Document Type


Degree Type



Davis College of Agriculture, Natural Resources and Design


Animal and Nutritional Sciences

Committee Chair

Janet Tou

Committee Co-Chair

Nicole Waterland

Committee Member

Youyoun Moon

Committee Member

Gwo-Shing Sun


A rigorous research process is the foundation for the development and ultimate recommendation for use of dietary supplements and functional foods. This dissertation uses three seemingly disparate studies to explore the diverse research methodologies used in dietary supplement and functional food development and use. The first study focuses on primary research on the development of microgreen lemon balm herbal tea, employing experimental methodologies to assess its nutritional and bioactive properties compared to adult lemon balm herbal tea.

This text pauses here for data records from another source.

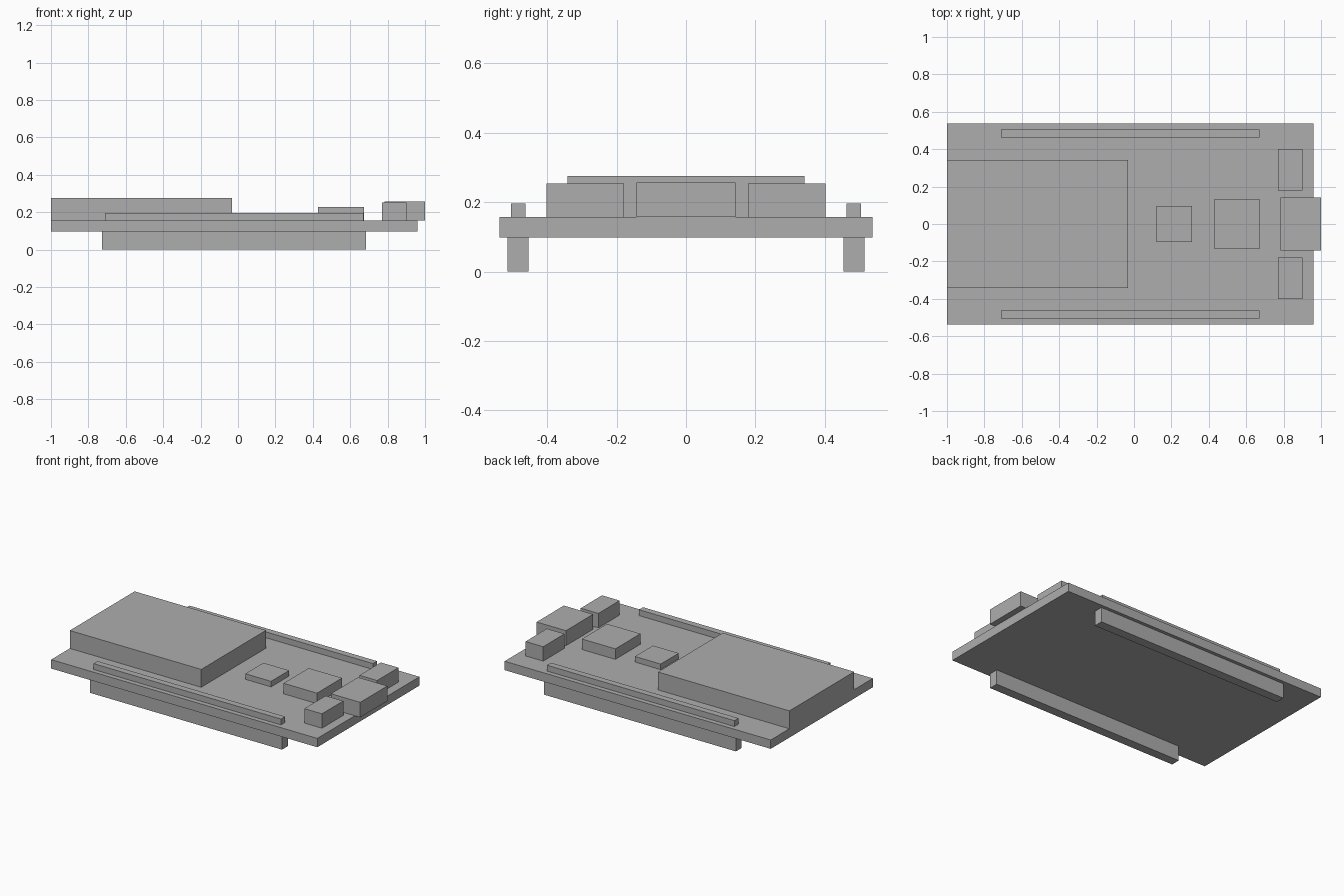
import bpy
import bmesh
from mathutils import Matrix, Vector

old = bpy.data.objects.get("Cube")
if old:
    bpy.data.objects.remove(old, do_unlink=True)

# One plain grey for every part
grey = bpy.data.materials.new("plain grey")
grey.use_nodes = True
colour = (0.42, 0.42, 0.42, 1)
grey.diffuse_color = colour
grey.node_tree.nodes["Principled BSDF"].inputs["Base Color"].default_value = colour


def box(name, x, y, z):
    """Box spanning the (low, high) range on each axis."""
    spans = (x, y, z)
    centre = Vector([(low + high) / 2 for low, high in spans])
    size = Vector([high - low for low, high in spans])
    bm = bmesh.new()
    bmesh.ops.create_cube(bm, size=1, matrix=Matrix.Diagonal(size).to_4x4())
    mesh = bpy.data.meshes.new(name)
    bm.to_mesh(mesh)
    bm.free()
    mesh.materials.append(grey)
    obj = bpy.data.objects.new(name, mesh)
    obj.location = centre
    bpy.context.collection.objects.link(obj)
    return obj


def centred(name, x, half_width, z):
    return box(name, x, (-half_width, half_width), z)


def pair(name, x, y, z):
    """The same box on the front and back edges."""
    box("back_" + name, x, y, z)
    box("front_" + name, x, (-y[1], -y[0]), z)


BASE, TOP = 0.098, 0.157  # underside and top of the board

# Circuit board
centred("circuit_board", (-1, 0.96), 0.537, (BASE, TOP))

# Large shielded module, flush with the board end
centred("shielded_module", (-1, -0.032), 0.341, (TOP, 0.276))

# Chips
centred("small_chip", (0.12, 0.31), 0.095, (TOP, 0.194))
centred("large_chip", (0.428, 0.674), 0.132, (TOP, 0.227))

# Port overhanging the board end, with a button on each side
centred("port", (0.784, 1), 0.143, (TOP, 0.257))
pair("button", (0.77, 0.9), (0.178, 0.402), (TOP, 0.253))

# Pin strips above and header rails below
pair("pin_strip", (-0.71, 0.67), (0.462, 0.505), (TOP, 0.196))
pair("header_rail", (-0.728, 0.685), (0.454, 0.515), (0, BASE))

Results showed that adult lemon balm tea contained higher total phenolics, total flavonoids, rosmarinic acid, and antioxidant capacity than microgreen teas, with hot preparations containing the highest amounts (p ≤ 0.05). In contrast, microgreen lemon balm teas contained higher amounts of minerals (p ≤ 0.05). The results from this study support the potential health benefits of using dried microgreens as a novel herbal tea beverage. Next, secondary research was conducted to assess the potential of herbal teas in improving cardiometabolic risk factors. Results from multiple studies were summarized with a scoping literature review to identify the current state of studies available in this field. The most consistent outcomes were of decreases in lipid profile measures and a lack of effect on blood glucose measures. Factors that can impact the efficacy of herbal tea such as preparation methods, use of additives, and effect on dietary caloric intake were also summarized to provide guidance for future research. Overall, the scoping review identified a paucity of trials evaluating the role of herbal teas on cardiometabolic risk factors. As a result, clinical practice influenced the topic of the final methodology explored. A systematic literature review was used to evaluate the efficacy of dietary supplement provision on motor and cognitive functional outcomes in post-stroke patients. Caloric supplementation was found to contribute to improvements in motor outcomes in individual studies, but not cognitive outcomes. In contrast, micronutrient and bioactive compound supplementation did not improve motor or cognitive outcomes. Meta-analyses of available measures demonstrated no significant differences in outcomes between the supplement and comparison groups. Through the theme of dietary supplements and functional foods, the studies in the present dissertation present a multifaceted investigation on the field of nutrition science, incorporating rigorous research methodologies to bridge the gaps between product development, clinical use, and public health implications.

Embargo Reason

Publication Pending

Available for download on Wednesday, July 24, 2024